Other series regulars include: Ato Essandoh as Lester Grimes, Richie’s first client in the early 1960s; Max Casella as Julius “Julie” Silver, head of A&R of American Century, who struggles to stay hip and relevant in the young man’s game of rock ‘n’ roll; P.J. Byrne as Scott Levitt, company attorney and junior partner at American Century, whose legal maneuvering and abrasive personality continually test Richie’s patience; J.C. MacKenzie as Skip Fontaine, head of sales and partner at American Century, whose savvy and sometimes questionable business practices inflate American Century’s profits; Birgitte Hjort Sørensen as Ingrid, a member of Andy Warhol’s Factory scene in the 1960s, and a former friend of Devon and Richie; Juno Temple as Jamie Vine, an ambitious A&R assistant at American Century, who uses her keen abilities to blend into the various subcultures of the New York music scene; Jack Quaid as Clark Morelle, a junior A&R executive with misguided ambition; James Jagger as Kip Stevens, founder and lead singer of The Nasty Bits, a raw New York City rock band; and Paul Ben-Victor as Maury Gold, Richie’s mentor and owner of Rondelay Records.
Episode #1: “Pilot”
New York City, 1973. Together with his partners, Richie Finestra (Bobby Cannavale), president of American Century Records, is on the verge of selling his struggling company to German Polygram, in a deal that includes an impending distribution agreement with Led Zeppelin. But after a disastrous meeting, it’s clear that the sale is in jeopardy.
Heading home to Greenwich, Conn., Richie takes a detour to an unplanned reunion with Lester Grimes (Ato Essandoh), a musical artist with whom he has a complicated history. With thoughts of Lester weighing on him, Richie heads to the office, where, in addition to the Led Zeppelin situation, he learns of another problem: Bombastic Frank “Buck” Rogers (Andrew Dice Clay), owner of a chain of radio stations, is about to boycott American Century due to a perceived slight by one of the label’s artists.

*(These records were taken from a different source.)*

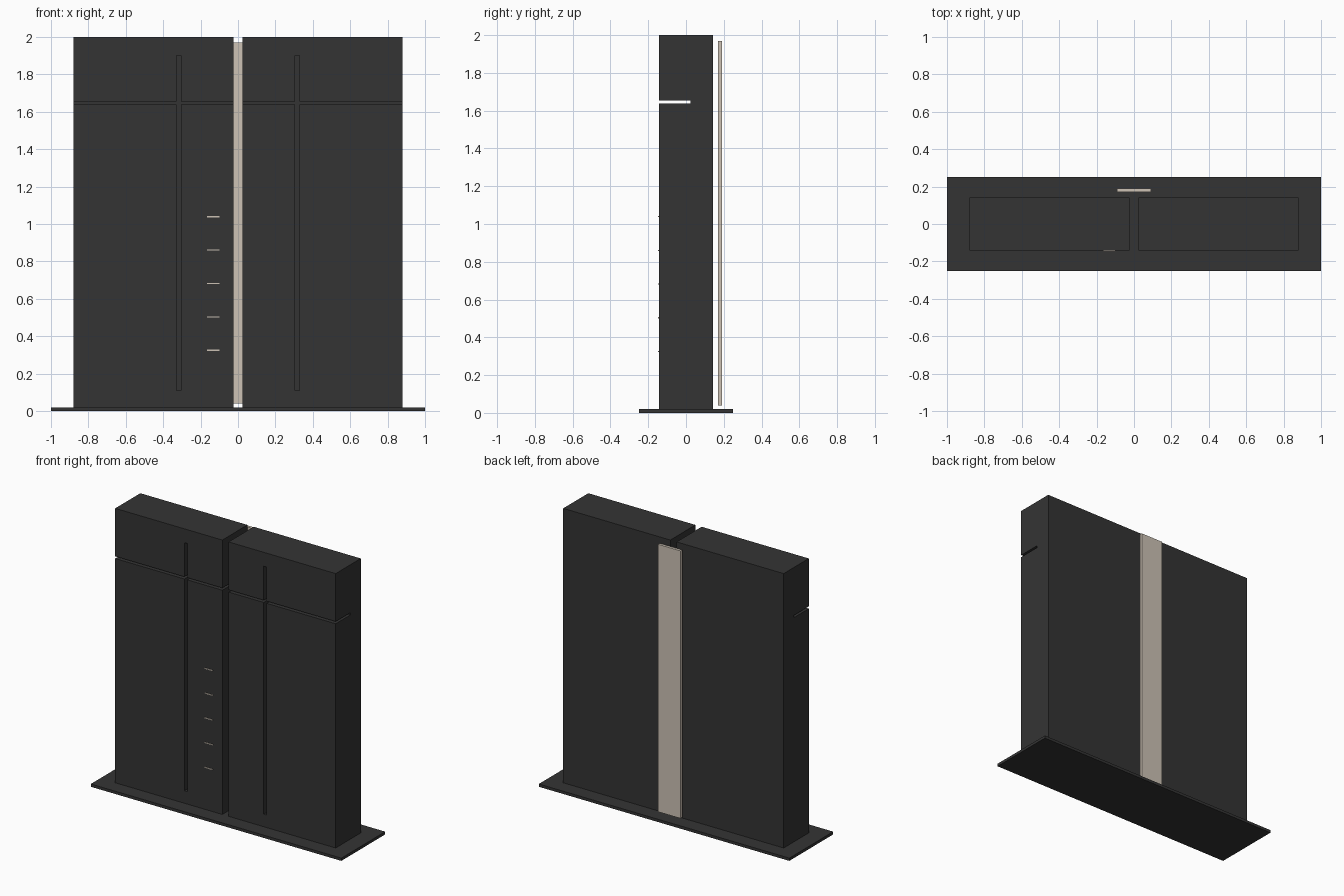
import bpy

if "Cube" in bpy.data.objects:
    bpy.data.objects.remove(bpy.data.objects["Cube"])


def make_material(name, rgb):
    m = bpy.data.materials.new(name)
    m.diffuse_color = (*rgb, 1.0)
    m.use_nodes = True
    m.node_tree.nodes["Principled BSDF"].inputs["Base Color"].default_value = m.diffuse_color
    return m


DARK = make_material("charcoal stone", (0.034, 0.034, 0.034))
LIGHT = make_material("warm light panel", (0.61, 0.54, 0.46))


def box(name, x, y, z, mat):
    """Axis-aligned box from (min, max) pairs."""
    bpy.ops.mesh.primitive_cube_add(size=1, location=[sum(r) / 2 for r in (x, y, z)])
    ob = bpy.context.object
    ob.name = name
    ob.scale = [r[1] - r[0] for r in (x, y, z)]
    bpy.ops.object.transform_apply(location=False, rotation=False, scale=True)
    ob.data.materials.append(mat)
    return ob


def cut(target, cutter):
    cutter.hide_render = True
    cutter.display_type = 'WIRE'
    mod = target.modifiers.new("groove", 'BOOLEAN')
    mod.operation = 'DIFFERENCE'
    mod.solver = 'EXACT'
    mod.object = cutter
    bpy.context.view_layer.objects.active = target
    bpy.ops.object.modifier_apply(modifier=mod.name)
    bpy.data.objects.remove(cutter, do_unlink=True)


FRONT, BACK = -0.143, 0.143
GROOVE_BACK = 0.025

# Ground plate
box("base_plate", (-1, 1), (-0.25, 0.25), (0, 0.02), DARK)

# Two upright slabs, each with a horizontal and a vertical groove
for side, label in ((-1, "left"), (1, "right")):
    def span(a, b):
        return tuple(sorted((side * a, side * b)))

    slab = box(label + "_slab", span(0.025, 0.88), (FRONT, BACK), (0.02, 2.0), DARK)
    cut(slab, box("horizontal_cutter", span(0.0, 0.95), (-0.3, GROOVE_BACK),
                  (1.638, 1.654), DARK))
    cut(slab, box("vertical_cutter", span(0.305, 0.328), (-0.3, GROOVE_BACK),
                  (0.11, 1.9), DARK))

# Light panel behind the gap
box("back_light_panel", (-0.09, 0.09), (0.17, 0.19), (0.04, 1.97), LIGHT)

# Thin marker strips on the left slab
for i in range(5):
    z = 0.325 + i * 0.1785
    box(f"marker_strip_{i + 1}", (-0.165, -0.1), (FRONT - 0.005, FRONT + 0.002),
        (z - 0.003, z + 0.003), LIGHT)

In crisis mode, Richie gives his A&R department the mandate to find new acts, prompting office assistant Jamie Vine (Juno Temple) to bring in The Nasty Bits, a proto-punk band unlike anything anyone has ever heard.
Meanwhile, Richie enlists thuggish independent promotion man Joe Corso (Bo Dietl) to help with the Buck Rogers situation. After a three-day coke binge, Corso summons the sober Richie to Rogers’ home, where things go horribly awry.
Despite American Century’s troubles, Richie learns that Polygram has agreed to buy the company after all. That night, with both Lester and the Buck Rogers debacle on his mind, he goes violently off the wagon, trashing the den of his Connecticut home and severely jeopardizing his relationship with his wife, Devon (Olivia Wilde), and their two children.
Richie ultimately finds himself coked out and on his own, drawn by a crowd of young people to the Mercer Arts Center in Manhattan, where he sees The New York Dolls perform, a night that sets him on a completely new course.
Story by Rich Cohen & Mick Jagger & Martin Scorsese and Terence Winter; teleplay by Terence Winter and George Mastras; directed by Martin Scorsese.